Another visit back home with my mother, another milestone as I notice her shuffle has slowed while the concentration with which she eats her meals intensified. She is a successful, producing artist, yet with each visit, her delight to see me is progressively underlined by her awe at the adult I have become.
There is something new at this visit, though; I have brought my laptop computer. Every AOL’s robotic chant "You got mail" brings her rushing in. She stands mute, her faces disapproving, as though the computer defied God in some mysterious way.
I am chatting with a friend at a café when my cell phone rings. My mother reports that the power in the entire building is off.
"Call the electric company," I say.
"It's your computer."
"What about my computer?"
"You know," she says. I used to hear her voice not through my ears but through my skin. Now it is breathless, flustered. "The computer has burned up the switches--"
"Mom, my computer will go up in smoke before it burns the switches for the entire building."
"So how come there is no electricity?"

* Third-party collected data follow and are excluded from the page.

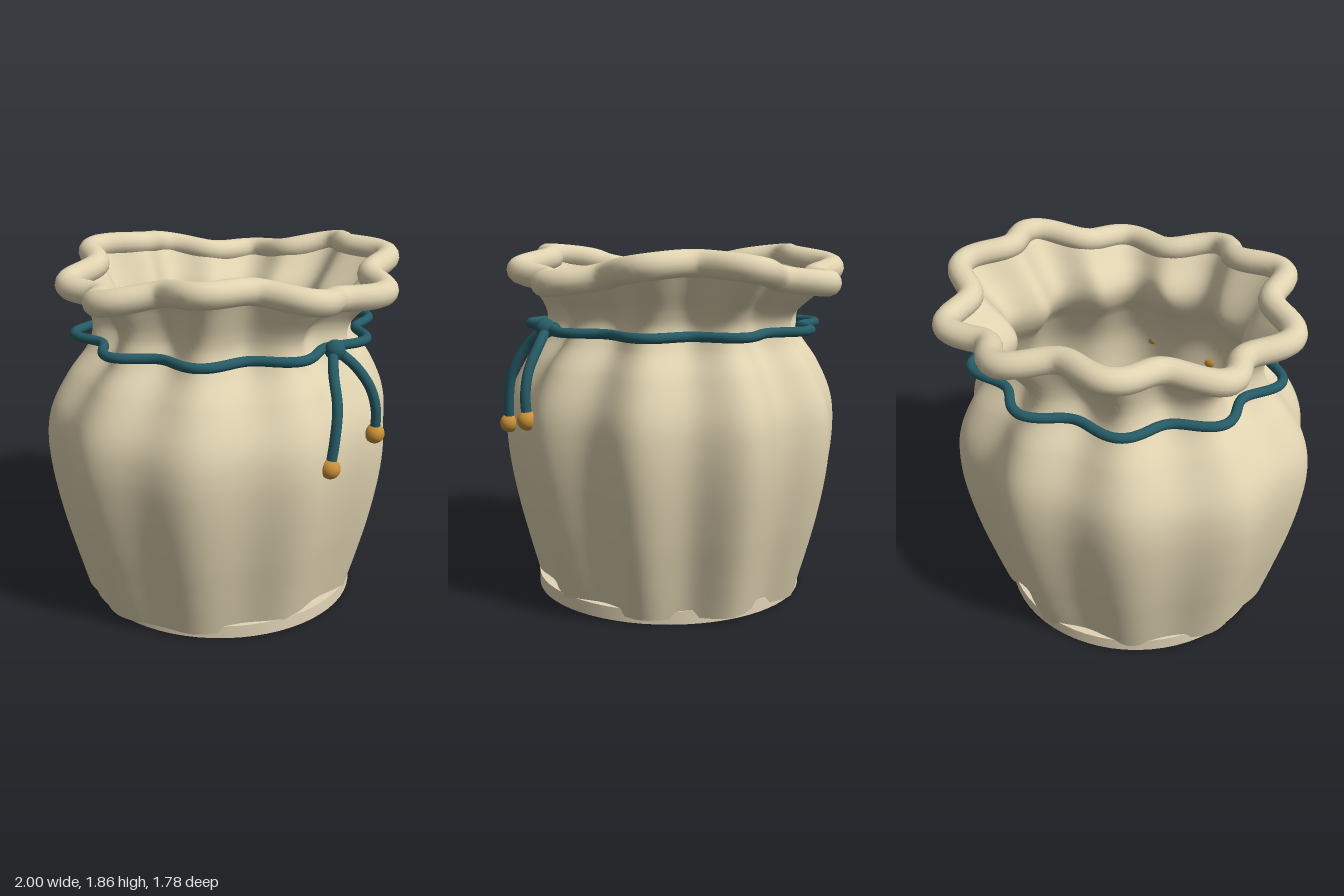
import * as THREE from 'three';
import { ParametricGeometry } from 'three/addons/geometries/ParametricGeometry.js';

const LOBES = 10;
const CENTRE_Z = -0.03;
const SQUASH = 0.927;
const WALL = 0.03;

const mat = (name, color, side = THREE.FrontSide) => {
  const m = new THREE.MeshStandardMaterial({ color, side });
  m.name = name;
  return m;
};

// Body profile rows: height, radius at the pleat crests, pleat depth, x drift,
// share of the mouth's wave, softening of the pleats towards the right side
const PROFILE = [
  [0.03, 0.78, 0.032, -0.045, 0, 0.25],
  [0.25, 0.845, 0.04, -0.04, 0, 0.25],
  [0.48, 0.906, 0.044, -0.037, 0, 0.25],
  [0.72, 0.952, 0.046, -0.035, 0, 0.25],
  [0.92, 0.965, 0.046, -0.035, 0, 0.25],
  [1.08, 0.938, 0.046, -0.03, 0, 0.25],
  [1.25, 0.85, 0.047, -0.02, 0, 0.18],
  [1.38, 0.752, 0.05, -0.015, 0, 0.08],
  [1.47, 0.72, 0.052, -0.01, 0, 0],
  [1.55, 0.74, 0.055, 0.005, 0.15, 0],
  [1.65, 0.815, 0.06, 0.028, 0.6, 0],
  [1.745, 0.895, 0.065, 0.04, 1, 0],
];

// The mouth rises and dips three times around
const mouthWave = a => 0.055 * Math.cos(3 * (a - 0.35));
// and is drawn in a little at its two right-hand diagonals
const mouthTuck = a => 0.01 * Math.sin(2 * a) ** 2 * (1 - Math.cos(a));

// Pleated ring point, slightly squashed front to back
function pleat(a, [y, crest, depth, cx, mouth, soft], target = new THREE.Vector3()) {
  const d = depth * (1 - soft * (1 - Math.cos(a)));
  const r = crest - d * (1 - Math.cos(LOBES * a)) - mouth * mouthTuck(a);
  return target.set(cx + r * Math.cos(a), y + mouth * mouthWave(a), CENTRE_Z + r * Math.sin(a) * SQUASH);
}

// Smooth interpolation between the profile rows
function profileAt(v) {
  const n = PROFILE.length - 1;
  const k = Math.min(Math.floor(v * n), n - 1), t = v * n - k;
  const row = j => PROFILE[Math.max(0, Math.min(n, j))];
  const t2 = t * t, t3 = t2 * t;
  return row(k).map((p, i) => {
    const q = row(k + 1)[i];
    const m0 = (q - row(k - 1)[i]) / 2, m1 = (row(k + 2)[i] - p) / 2;
    return (2 * t3 - 3 * t2 + 1) * p + (t3 - 2 * t2 + t) * m0 + (3 * t2 - 2 * t3) * q + (t3 - t2) * m1;
  });
}

// Cloth wall, set inwards by a given amount
const wall = inset => new ParametricGeometry((u, v, target) => {
  const row = profileAt(v);
  row[1] -= inset;
  pleat(-u * Math.PI * 2, row, target);
}, 200, 55);

const ring = row => Array.from({ length: 120 }, (_, i) => pleat(i / 120 * Math.PI * 2, row));

// Closed tube following a pleated ring
const ringTube = (row, radius) =>
  new THREE.TubeGeometry(new THREE.CatmullRomCurve3(ring(row), true), 240, radius, 14, true);

export function createModel() {
  const group = new THREE.Group();
  const cloth = mat('linen cloth', 0xe0d3b1, THREE.DoubleSide);
  const lining = mat('base lining', 0xe3d4b7, THREE.DoubleSide);
  const teal = mat('teal cord', 0x265b66);
  const gold = mat('gold beads', 0xc89037);

  const add = (name, geometry, material, x = 0, y = 0, z = 0) => {
    const mesh = new THREE.Mesh(geometry, material);
    mesh.name = name;
    mesh.position.set(x, y, z);
    group.add(mesh);
  };

  // Pleated pouch body, open at the top, with its inner face
  add('pouchBody', wall(0), cloth);
  add('pouchInside', wall(WALL), cloth);

  // Rolled hem around the mouth
  add('rolledRim', ringTube(PROFILE[PROFILE.length - 1], 0.065), cloth);

  // Round base, with a floor closing the pleats around it
  add('base', new THREE.CylinderGeometry(0.732, 0.732, 0.07, 64), lining, -0.05, 0.035, -0.025);
  const floor = new THREE.Shape(ring(PROFILE[0]).map(p => new THREE.Vector2(p.x, -p.z)));
  add('floor', new THREE.ShapeGeometry(floor).rotateX(-Math.PI / 2), lining, 0, 0.032, 0);

  // Drawstring around the neck, with its knot
  add('drawstring', ringTube([1.453, 0.824, 0.052, 0, 0, 0], 0.025), teal);
  add('knot', new THREE.SphereGeometry(0.052, 24, 16), teal, 0.01, 1.45, 0.69);

  // Hanging cord ends with beads
  const tails = [
    ['right', [[0, 1.45, 0.685], [-0.085, 1.36, 0.757], [-0.14, 1.22, 0.828], [-0.175, 1.07, 0.845], [-0.197, 0.928, 0.84]]],
    ['left', [[0.02, 1.45, 0.685], [0.095, 1.36, 0.757], [0.14, 1.25, 0.82], [0.162, 1.13, 0.845], [0.167, 1.008, 0.84]]],
  ];
  for (const [side, pts] of tails) {
    const curve = new THREE.CatmullRomCurve3(pts.map(p => new THREE.Vector3(...p)));
    add(side + 'CordEnd', new THREE.TubeGeometry(curve, 32, 0.026, 12), teal);
    add(side + 'Bead', new THREE.SphereGeometry(0.051, 24, 16), gold, ...pts[pts.length - 1]);
  }

  return group;
}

The next day, as I am nursing a late morning cup of coffee in the kitchen, my mother pulls out the chair across from me. The resolve squeeze of her lips tells me something serious is about to be discussed. Maybe her living will.
"I got a wake up call this morning," she says. "At five o'clock."
I look at her, waiting.
“The phone rang funny. Ding--ding--ding--” When I seem to have turned into a dimwit, she adds, "It's your modem."
I sip my coffee, my eyes registering the faint remains of the cheekbones of her youth, the cheekbones I inherited, and which one day, too, will be no more.
"I don't understand," I say.
"I didn't order a wake up call." Her tone means it is all self-explanatory.
"What does this have to do with my modem?" I ask.
"Isn't it connected to the phone line? It has made the phone ring!"
Slowly, I put down my cup. I count slowly. One, two, three. "My modem doesn't make your phone ring. It only dials out for data."
"So why would suddenly my phone ring at five o'clock in the morning?"
"I'll disconnect the modem whenever it's not in use. Okay?"
But the solution rattles her. She picks up the end of the phone cord, its plug loose on the desk like an elderly who's lost her way home. Fumbling for the context in which to frame her question, she examines the small, clear plastic tip, turning it around for a better view.
"This wasn’t meant to be plugged in and out," she finally says. "It will break."
"All over America, everyday, plugs are being plugged and unplugged," I say. "These plastic thingies are sturdy little creatures."
"It will break." Gently, she lays it down and turns to leave. But the room--with her her turpentine and linseed oil--is still filled with her presence.
I follow her out and touch her shoulder. "Tell you what; I'll stop in the hardware store, and use my own cord."
The next evening, while I'm out visiting a friend, my cell phone rings. On the crystal display I identify my mother’s cell number."
She is agitated. "I've told you," she says. "Now our home phone is dead."
"At least you won't get any wake up call at five o'clock in the morning," I say.
"You really have to do something about your computer. Since you arrived it has given me nothing but troubles."
"Okay, Mom." I sigh. "I'm sorry. I'll put it away."
For the next several years, when visiting, I stay with friends whose building’s electricity, phone service--and well-being--remain unaffected by my laptop.
This year, when I arrive at my mother’s apartment, she leads me to the study. There, on a polished oak stand, gleaming through a clear vinyl protective cover, a new computer greets me.
"What happened?" I asked.
My mother replies in the no-nonsense, purposeful tone I haven't heard in years. "Oh, on the way back from another funeral I stopped at the computer store. They gave me a good deal--"
"I'll e-mail to the grandchildren," she cuts into my silent gulp. The creases on her cheeks bunch up with pride. "And it will cost nothing. Your sister's son will show me how."
My nephew is eleven-years old. I could ask how the electric power and phone lines will withstand the heavy traffic of my mother’s e-mails to her octogenarian friends, but something swells up in me. In my head I hear the drum beat of time receding. My mother has made it turn around, go someplace else. I am so proud of her.
"I want to improve my bridge game." There is the old spark in her eyes as she points to a stack of software packages. She fumbles behind the computer and plugs it into the electric socket. "Just install these games and show me how they work."
But as I lift the monitor cover and then turn on the switch, I can't read the screen. My eyes are misted.
P.S. It’s five years later. Last week, my mother befriended me on FaceBook. When I called to tell her that at 85 she was probably the oldest FaceBook user, she explained that she this was how she would keep herself informed about her grandchildren. “You should see the photographs they post,” she said, sighing. I smiled. This is how I, too, check on my children’s lives.
Talia Carner’s heart-wrenching suspense novels, PUPPET CHILD and CHINA DOLL, (and upcoming JERUSALEM MAIDEN,) are inspired by social issues and are often the choice of reading groups. Please check <a target="_blank" href=”www.TaliaCarner.com” target=_blank>www.TaliaCarner.com </a>